The Zaragoza 2008 International Exposition’s Spanish Pavilion centers on Ceramica Decorativa’s ceramic tile “forest.” Designed in collaboration with the Spanish Center for Renewable Energy (CENER), it is an ode to high performance design and sustainable development.


A ceramic tile forest encapsulated the Spanish Pavilion at the recent Zaragoza International Exposition. Massive terra cotta trunks rose high and strong, dwarfing visitors below. The pillars extended upward to grasp a roof fitted with technology to harness energy from the sun and to collect rain from passing storms.

Within the surrounding forest, clear glass rooms showcased the Expo’s displays. In addition to supporting the structure, the pillars also generated a microclimate that afforded visitors respite from the blazing Zaragoza summer.

Created by Ceramica Decorativa, in collaboration with the Spanish Center for Renewable Energy and Navarrese architect Patxi Mangado, this work emphasizes bioclimatic design. The pavilion served as one of the expo’s most emblematic designs, both visually and in terms of the materials used in its construction. Today, the Pavilion stands proudly as an ode to high performance design and sustainable development.

To meet the needs of today’s eco-conscious society, products from Spain are at the forefront of sustainable design and low lifecycle cost, fully adopting the need to “build it once, build it right.” When partnered with other energy saving solutions, it becomes a highly versatile material for contemporary design.

“There can be nothing more environmentally friendly than architecture that is built to last,” said Patti Fasan, CTC consultant for Tile of Spain. “Selecting quality products that are durable and will not need replacement within the life of the structure substantially reduce resource extraction, manufacturing, transportation, installation and demolition energy requirement.”

Responsible Production

Many Tile of Spain branded manufacturers have made painstaking efforts to reduce, reuse and recycle. For example, during manufacturing, every drop of retained production water is recycled. Cut scraps are returned to the beginning of the process to be reground and reformed into fresh material, eliminating material waste. Additionally, the clay and sand used are regional materials and relatively abundant resources.

Energy Conservation

Using materials that reduce energy consumption maximizes energy efficiency. Ceramic tile boasts high thermal storage capacity – which means it retains heat and emits it slowly - good for applications where climates are warm during the day and cool at night.

TAU Ceramica recently partnered with ATERSA, a pioneer in photovoltaic solar energy, to develop a patented system in photovoltaic ventilated façades. This system reduces the amount of heat that a building absorbs in hot weather by partial reflection of solar radiation, achieving considerable savings in air conditioning cost. Conversely, ventilated façades retain warmth in winter, cutting heat costs.

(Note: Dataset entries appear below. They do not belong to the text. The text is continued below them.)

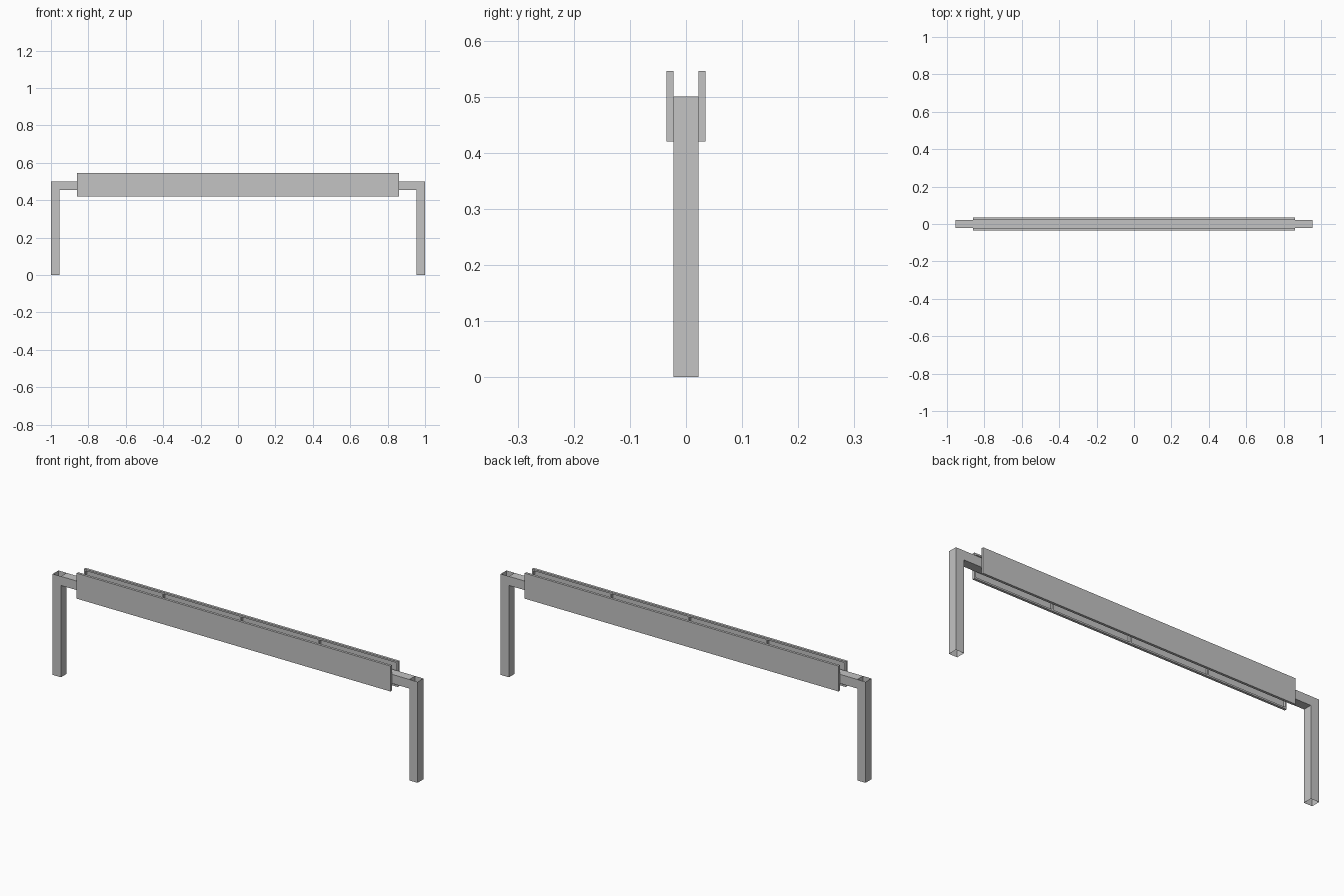
import bpy
import bmesh

if "Cube" in bpy.data.objects:
    bpy.data.objects.remove(bpy.data.objects["Cube"], do_unlink=True)

steel = bpy.data.materials.new("light_steel_grey")
steel.use_nodes = True
GREY = (0.55, 0.55, 0.55, 1)
steel.diffuse_color = GREY
steel.node_tree.nodes["Principled BSDF"].inputs["Base Color"].default_value = GREY

TUBE = 0.045             # square tube width
HALF = TUBE / 2
TOP = 0.5                # top of the frame
PANEL_X = 0.86           # half length of the panels
PANEL_Z = (0.42, 0.546)
DEPTH = 0.0125           # panel thickness
RIM = 0.008              # panel frame width


def add_box(bm, lo, hi, open_axis=None):
    """Add a box, leaving both ends on open_axis open when given."""
    made = bmesh.ops.create_cube(bm, size=1)["verts"]
    for v in made:
        for i in range(3):
            v.co[i] = lo[i] if v.co[i] < 0 else hi[i]
    bm.normal_update()
    if open_axis is not None:
        faces = {f for v in made for f in v.link_faces}
        ends = [f for f in faces if abs(f.normal[open_axis]) > 0.9]
        bmesh.ops.delete(bm, geom=ends, context='FACES')


def finish(bm, name):
    mesh = bpy.data.meshes.new(name)
    bm.to_mesh(mesh)
    bm.free()
    mesh.materials.append(steel)
    obj = bpy.data.objects.new(name, mesh)
    bpy.context.collection.objects.link(obj)


# Legs: square tubes open at the top and bottom
for side, name in ((-1, "right_leg"), (1, "left_leg")):
    bm = bmesh.new()
    xs = sorted((side, side * (1 - TUBE)))
    add_box(bm, (xs[0], -HALF, 0), (xs[1], HALF, TOP), open_axis=2)
    finish(bm, name)

# Crossbar: square tube between the legs
bm = bmesh.new()
add_box(bm, (TUBE - 1, -HALF, TOP - TUBE), (1 - TUBE, HALF, TOP), open_axis=0)
finish(bm, "crossbar")

# Panels: thin sheets stiffened on the inner side by a rim and three ribs
for side, name in ((-1, "front_panel"), (1, "back_panel")):
    bm = bmesh.new()
    inner, outer = side * HALF, side * (HALF + DEPTH)
    sheet = outer - side * 0.002

    def slab(x0, x1, z0, z1, y0, y1):
        add_box(bm, (x0, min(y0, y1), z0), (x1, max(y0, y1), z1))

    z0, z1 = PANEL_Z
    slab(-PANEL_X, PANEL_X, z0, z1, sheet, outer)
    for low in (z0, z1 - RIM):
        slab(-PANEL_X, PANEL_X, low, low + RIM, inner, sheet)
    for i in range(5):
        x = (i / 2 - 1) * (PANEL_X - RIM / 2)
        slab(x - RIM / 2, x + RIM / 2, z0 + RIM, z1 - RIM, inner, sheet)
    finish(bm, name)
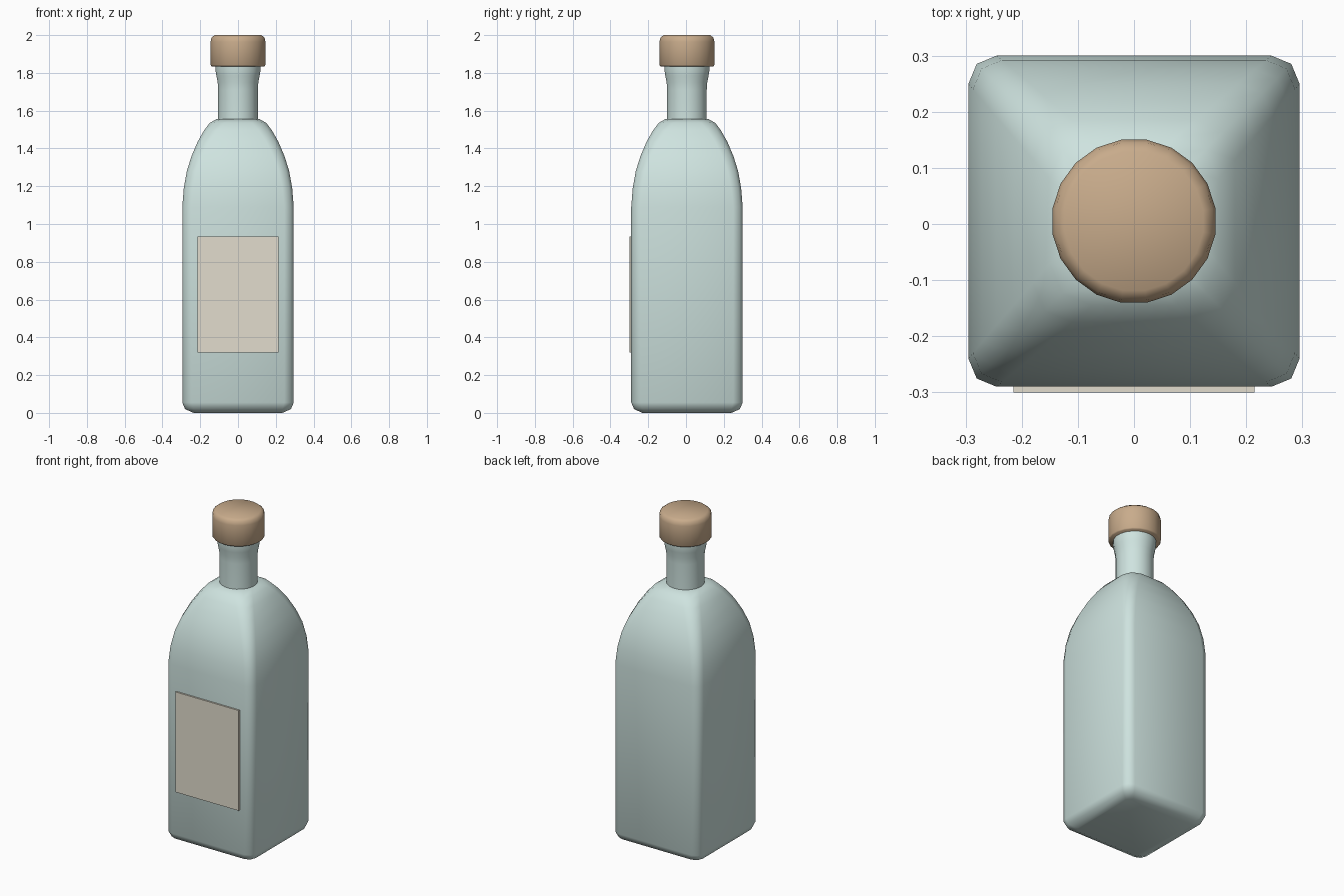
import bpy, bmesh, math

if "Cube" in bpy.data.objects:
    bpy.data.objects.remove(bpy.data.objects["Cube"])

CY = 0.005  # body, neck and cork axis in y


def material(name, rgb):
    m = bpy.data.materials.new(name)
    m.diffuse_color = (*rgb, 1)
    m.use_nodes = True
    m.node_tree.nodes["Principled BSDF"].inputs["Base Color"].default_value = m.diffuse_color
    return m


def loft(name, rings, mat, angle):
    """Bridge equal-length rings of points, cap both ends, smooth by angle."""
    bm = bmesh.new()
    loops = [[bm.verts.new(p) for p in ring] for ring in rings]
    n = len(loops[0])
    for a, b in zip(loops, loops[1:]):
        for i in range(n):
            j = (i + 1) % n
            bm.faces.new((a[i], a[j], b[j], b[i]))
    bm.faces.new(loops[0][::-1])
    bm.faces.new(loops[-1])
    me = bpy.data.meshes.new(name)
    bm.to_mesh(me)
    bm.free()
    ob = bpy.data.objects.new(name, me)
    bpy.context.collection.objects.link(ob)
    me.materials.append(mat)
    bpy.ops.object.select_all(action='DESELECT')
    ob.select_set(True)
    bpy.context.view_layer.objects.active = ob
    bpy.ops.object.shade_smooth_by_angle(angle=math.radians(angle))
    return ob


def square_ring(half, radius, z):
    """Square with corners rounded in two segments."""
    pts = []
    c = half - radius
    for q in range(4):
        mid = math.radians(45 + 90 * q)
        cx, cy = math.copysign(c, math.cos(mid)), math.copysign(c, math.sin(mid))
        for k in (-45, 0, 45):
            a = mid + math.radians(k)
            pts.append((cx + radius * math.cos(a), CY + cy + radius * math.sin(a), z))
    return pts


def round_ring(r, z, sides=20):
    return [(r * math.cos(2 * math.pi * (i + 0.5) / sides),
             CY + r * math.sin(2 * math.pi * (i + 0.5) / sides), z) for i in range(sides)]


glass = material("glass", (0.62, 0.77, 0.74))
cork = material("cork", (0.58, 0.41, 0.26))
paper = material("paper", (0.76, 0.72, 0.61))

# Body: rounded square with curved shoulders
body = [(0.235, 0.03, 0), (0.28, 0.045, 0.02), (0.295, 0.05, 0.055), (0.295, 0.05, 1.09),
        (0.287, 0.052, 1.19), (0.271, 0.055, 1.28), (0.246, 0.06, 1.36), (0.214, 0.065, 1.435),
        (0.18, 0.07, 1.495), (0.15, 0.075, 1.535), (0.115, 0.08, 1.555)]
loft("body", [square_ring(*p) for p in body], glass, 50)

# Neck with flared lip
neck = [(0.106, 1.53), (0.106, 1.71), (0.109, 1.75), (0.116, 1.785), (0.12, 1.81), (0.12, 1.85)]
loft("neck", [round_ring(*p) for p in neck], glass, 40)

# Cork stopper
stopper = [(0.142, 1.835), (0.147, 1.842), (0.147, 1.965), (0.142, 1.987), (0.125, 2.0)]
loft("stopper", [round_ring(*p) for p in stopper], cork, 60)

# Front label
bpy.ops.mesh.primitive_cube_add(size=1, location=(0, -0.2925, 0.6275))
label = bpy.context.object
label.name = "label"
label.scale = (0.43, 0.015, 0.615)
label.data.materials.append(paper)
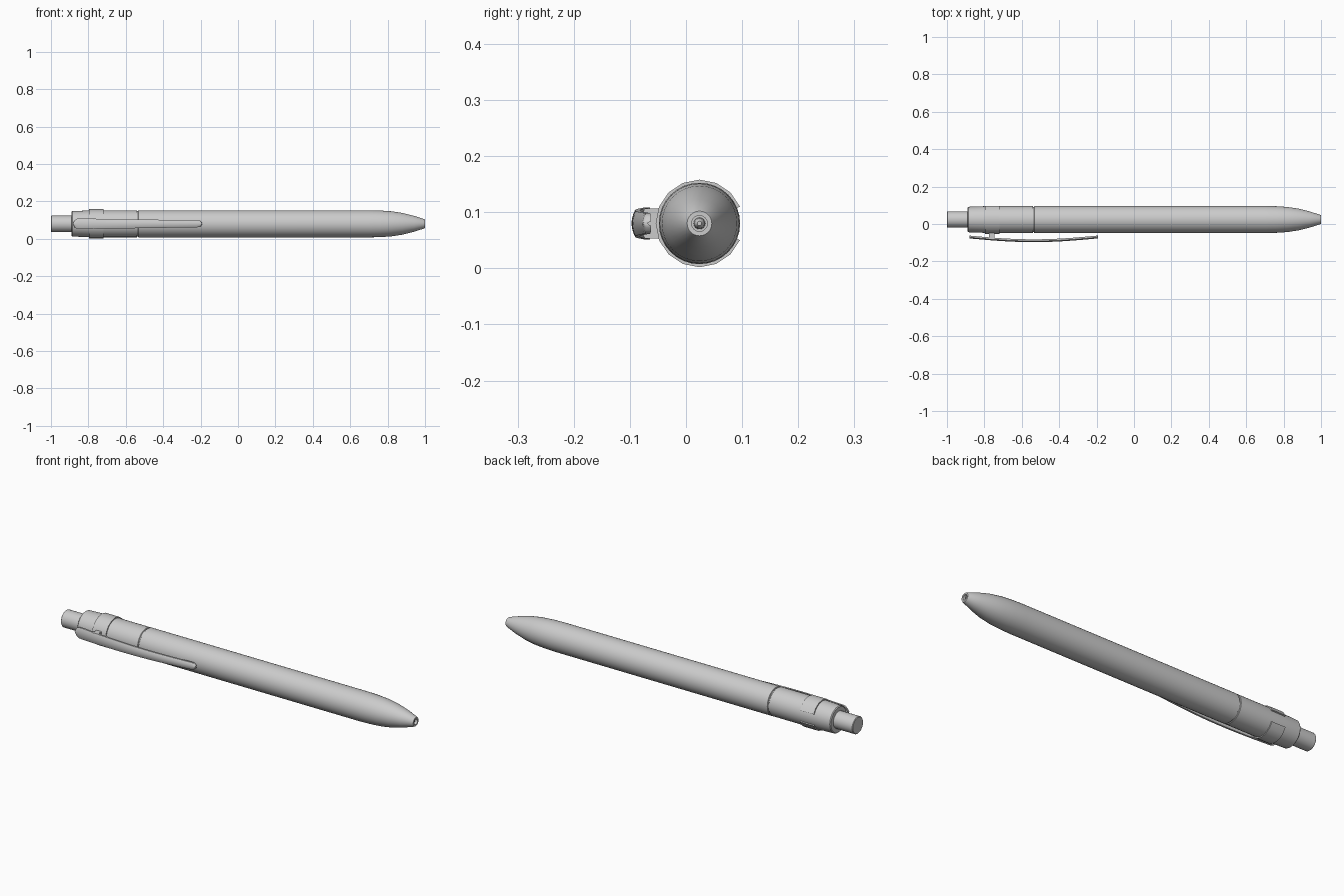
import bpy, bmesh, math

AXIS_Y, AXIS_Z = 0.024, 0.08

if "Cube" in bpy.data.objects:
    bpy.data.objects.remove(bpy.data.objects["Cube"])

grey = bpy.data.materials.new("plain grey")
grey.use_nodes = True
COLOUR = (0.6, 0.6, 0.6, 1)
grey.diffuse_color = COLOUR
grey.node_tree.nodes["Principled BSDF"].inputs["Base Color"].default_value = COLOUR


def finish(name, bm, angle=30):
    bmesh.ops.recalc_face_normals(bm, faces=bm.faces)
    mesh = bpy.data.meshes.new(name)
    bm.to_mesh(mesh)
    bm.free()
    mesh.materials.append(grey)
    obj = bpy.data.objects.new(name, mesh)
    bpy.context.collection.objects.link(obj)
    bpy.ops.object.select_all(action="DESELECT")
    obj.select_set(True)
    bpy.context.view_layer.objects.active = obj
    bpy.ops.object.shade_smooth_by_angle(angle=math.radians(angle))


def loft(name, rings, angle=30):
    """Skin a row of equal closed loops and cap both ends."""
    bm = bmesh.new()
    rows = [[bm.verts.new(p) for p in ring] for ring in rings]
    n = len(rows[0])
    for a, b in zip(rows, rows[1:]):
        for i in range(n):
            j = (i + 1) % n
            bm.faces.new((a[i], a[j], b[j], b[i]))
    bm.faces.new(rows[0])
    bm.faces.new(rows[-1])
    finish(name, bm, angle)


def around(x, r, a):
    return (x, AXIS_Y + r * math.cos(a), AXIS_Z + r * math.sin(a))


def turned(name, profile, sides=32):
    """Turn an (x, radius) profile around the pen's axis."""
    turns = [2 * math.pi * i / sides for i in range(sides)]
    loft(name, [[around(x, r, a) for a in turns] for x, r in profile])


# Button, upper cap and main barrel with a hollow tip
turned("push_button", [(-1, 0.041), (-0.997, 0.044), (-0.87, 0.044)])
turned("upper_cap", [(-0.89, 0.064), (-0.886, 0.068), (-0.83, 0.070),
                     (-0.78, 0.072), (-0.541, 0.072), (-0.539, 0.070)])
turned("joint_groove", [(-0.545, 0.068), (-0.525, 0.068)])
turned("barrel", [(-0.534, 0.070), (-0.532, 0.0725), (0.70, 0.0725),
                  (0.76, 0.071), (0.82, 0.067), (0.88, 0.058), (0.94, 0.043),
                  (0.995, 0.025), (1, 0.022), (1, 0.014), (0.96, 0.014)])
turned("ink_point", [(0.95, 0.011), (0.985, 0.009), (0.993, 0.004)], 16)

# Clip band: a sixteen-sided strap left open at the back
step = math.pi / 8
loft("clip_band", [[around(x, r, k * step) for x, r in
                    ((-0.797, 0.071), (-0.797, 0.078), (-0.719, 0.078), (-0.719, 0.071))]
                   for k in range(1, 16)])

# Post joining the band to the clip
bm = bmesh.new()
bmesh.ops.create_cube(bm, size=1)
for v in bm.verts:
    v.co = (-0.76 + v.co.x * 0.028, -0.064 + v.co.y * 0.036, AXIS_Z + v.co.z * 0.054)
finish("clip_post", bm)

# Clip: a bowed, tapering strip with rounded ends and a domed face
START, END, STATIONS, ACROSS = -0.88, -0.193, 36, 8
rings = []
for s in range(STATIONS + 1):
    t = (1 - math.cos(math.pi * s / STATIONS)) / 2
    x = START + t * (END - START)
    half = 0.029 - 0.011 * t
    edge = max(0, min(x - START, END - x, half))
    width = max(math.sqrt(edge * (2 * half - edge)), 0.004)
    y = -0.066 - 0.020 * math.sin(math.pi * t)
    outer, inner = [], []
    for k in range(ACROSS + 1):
        v = 2 * k / ACROSS - 1
        dome = 0.006 * (1 - v * v)
        outer.append((x, y - 0.005 - dome, AXIS_Z + v * width))
        inner.append((x, y + 0.004 - dome, AXIS_Z + v * width))
    rings.append(outer + inner[::-1])
loft("pocket_clip", rings, 40)
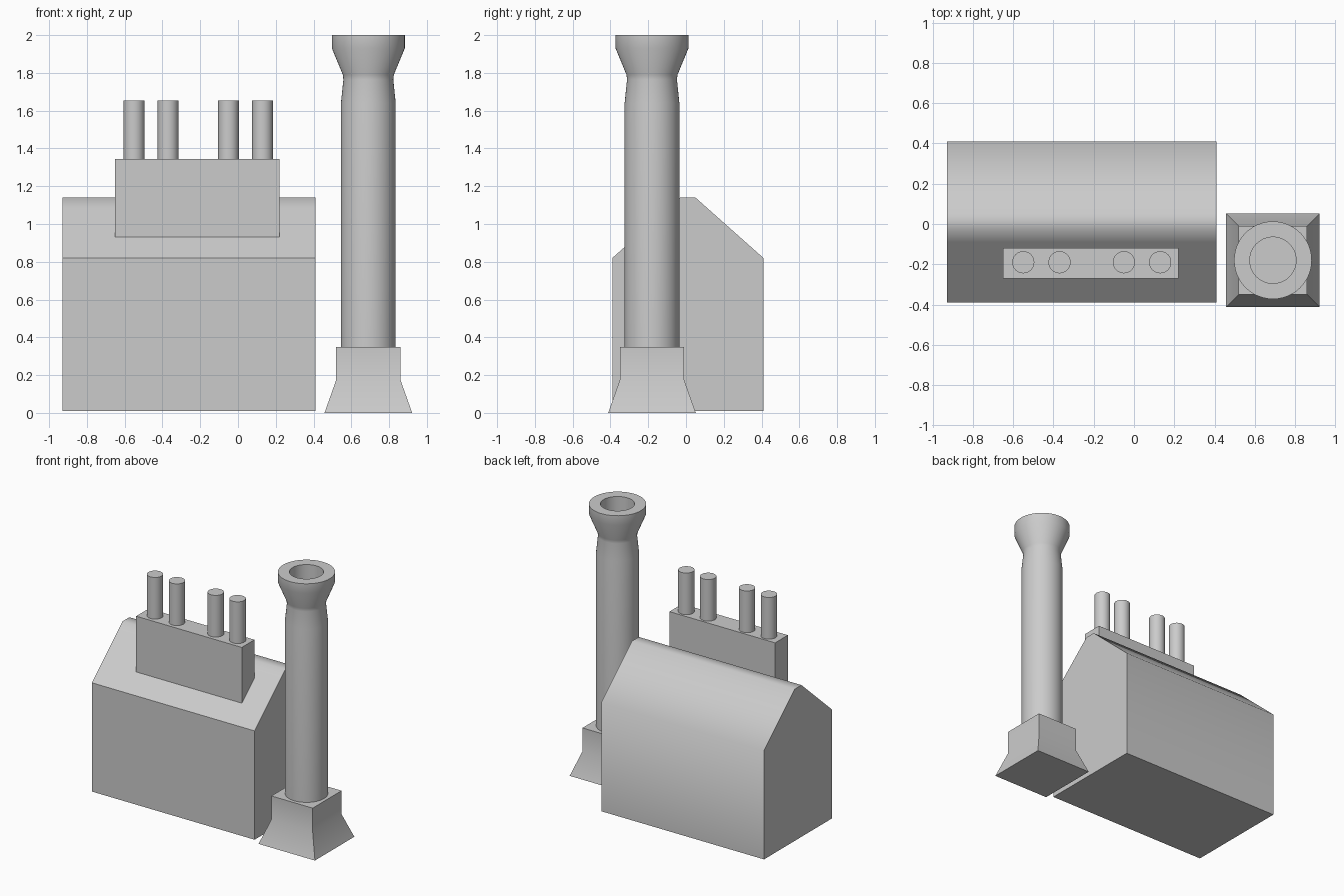
import bpy, bmesh, math

if "Cube" in bpy.data.objects:
    bpy.data.objects.remove(bpy.data.objects["Cube"])


def finish(name, bm, angle=40):
    bmesh.ops.recalc_face_normals(bm, faces=bm.faces)
    mesh = bpy.data.meshes.new(name)
    bm.to_mesh(mesh)
    bm.free()
    obj = bpy.data.objects.new(name, mesh)
    bpy.context.collection.objects.link(obj)
    bpy.ops.object.select_all(action='DESELECT')
    obj.select_set(True)
    bpy.context.view_layer.objects.active = obj
    bpy.ops.object.shade_smooth_by_angle(angle=math.radians(angle))
    return obj


def loft(name, rings, angle=40):
    """Skin equal-length rings of points and cap both ends."""
    bm = bmesh.new()
    rows = [[bm.verts.new(p) for p in ring] for ring in rings]
    for a, b in zip(rows, rows[1:]):
        for i in range(len(a)):
            j = (i + 1) % len(a)
            bm.faces.new((a[i], a[j], b[j], b[i]))
    bm.faces.new(rows[0])
    bm.faces.new(rows[-1])
    return finish(name, bm, angle)


def circle(x, y, z, r, n=48):
    return [(x + r * math.cos(2 * math.pi * i / n),
             y + r * math.sin(2 * math.pi * i / n), z) for i in range(n)]


def rect(x0, x1, y0, y1, z):
    return [(x0, y0, z), (x1, y0, z), (x1, y1, z), (x0, y1, z)]


# House: gabled cross-section run along x, narrow flat ridge
section = [(-0.39, 0.01), (0.41, 0.01), (0.41, 0.82), (0.05, 1.14),
           (-0.03, 1.14), (-0.09, 1.087), (-0.39, 0.82)]
house = loft("house", [[(x, y, z) for y, z in section] for x in (-0.93, 0.41)], 50)

# Crisp front eave
for e in house.data.edges:
    pts = [house.data.vertices[v].co for v in e.vertices]
    if all(abs(p.y + 0.39) < 0.001 and abs(p.z - 0.82) < 0.001 for p in pts):
        e.use_edge_sharp = True

# Block on the front roof slope with four pots
loft("stack_block", [rect(-0.65, 0.22, -0.27, -0.12, z) for z in (0.93, 1.345)])
for i, x in enumerate((-0.55, -0.37, -0.05, 0.13)):
    loft(f"stack_pipe_{i + 1}", [circle(x, -0.19, z, 0.055, 32) for z in (1.33, 1.655)])

# Tall chimney: flared square base
CX, CY = 0.69, -0.18
loft("chimney_base", [rect(CX - h, CX + h, CY - h, CY + h, z)
                      for h, z in ((0.232, 0), (0.17, 0.175), (0.17, 0.35))])

# Round shaft with necked, flared top and a recessed flue
profile = [(0.145, 0.34), (0.145, 1.64), (0.132, 1.765), (0.135, 1.79),
           (0.193, 1.93), (0.193, 2.0), (0.115, 2.0), (0.115, 1.7)]
loft("chimney_shaft", [circle(CX, CY, z, r) for r, z in profile])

Keraben recently premiered its Termotile ceramic façades. The system is a combination of insulation and porcelain made from a 2.4”-thick high-density extruded polystyrene core with a ceramic cladding adhered during the manufacturing process. Combining the Termotile system ceramics offers architects and designers a way to provide a modern look to a new or refurbished building while also enhancing sustainability.

Azuvi’s Mara series from the Wood collection.

Superior Longevity

Advanced technology has allowed ceramic tile manufacturers to replicate finishes virtually indistinguishable from the real thing. Designers can achieve the look of wallpaper, wood, stone and textiles while retaining benefits of tile.

For example, Azuvi’s Mara series from the Wood collection is a play on geometric patterns that add visual sensation to any space. Its wood-inspired graphics are featured in two compositions – Lines and Mosaics - that offer an endless number of combinations that are adaptable to various styles.

Environmental Friendliness

Low toxicity is another superior advantage to the eco-conscious homeowner. There is no off-gassing of the initial product and no harsh cleaning chemicals needed that can then be flushed into our ecosystem.

“Warm water and neutral cleaners are the only cleaning products required,” said Fasan. “This easy maintenance also contributes to consumer cost savings over the life of the installation.”

By using tile, designers and homeowners can also ensure good indoor air quality. It repels allergens and will not absorb odors like smoke and paint fumes or release harmful gases, toxic by-products or volatile organic compounds (VOCs).

For more about tile produced in Spain, contact Tile of Spain Center at the Trade Commission of Spain by calling (305) 446-4387 or visiting www.spaintiles.info.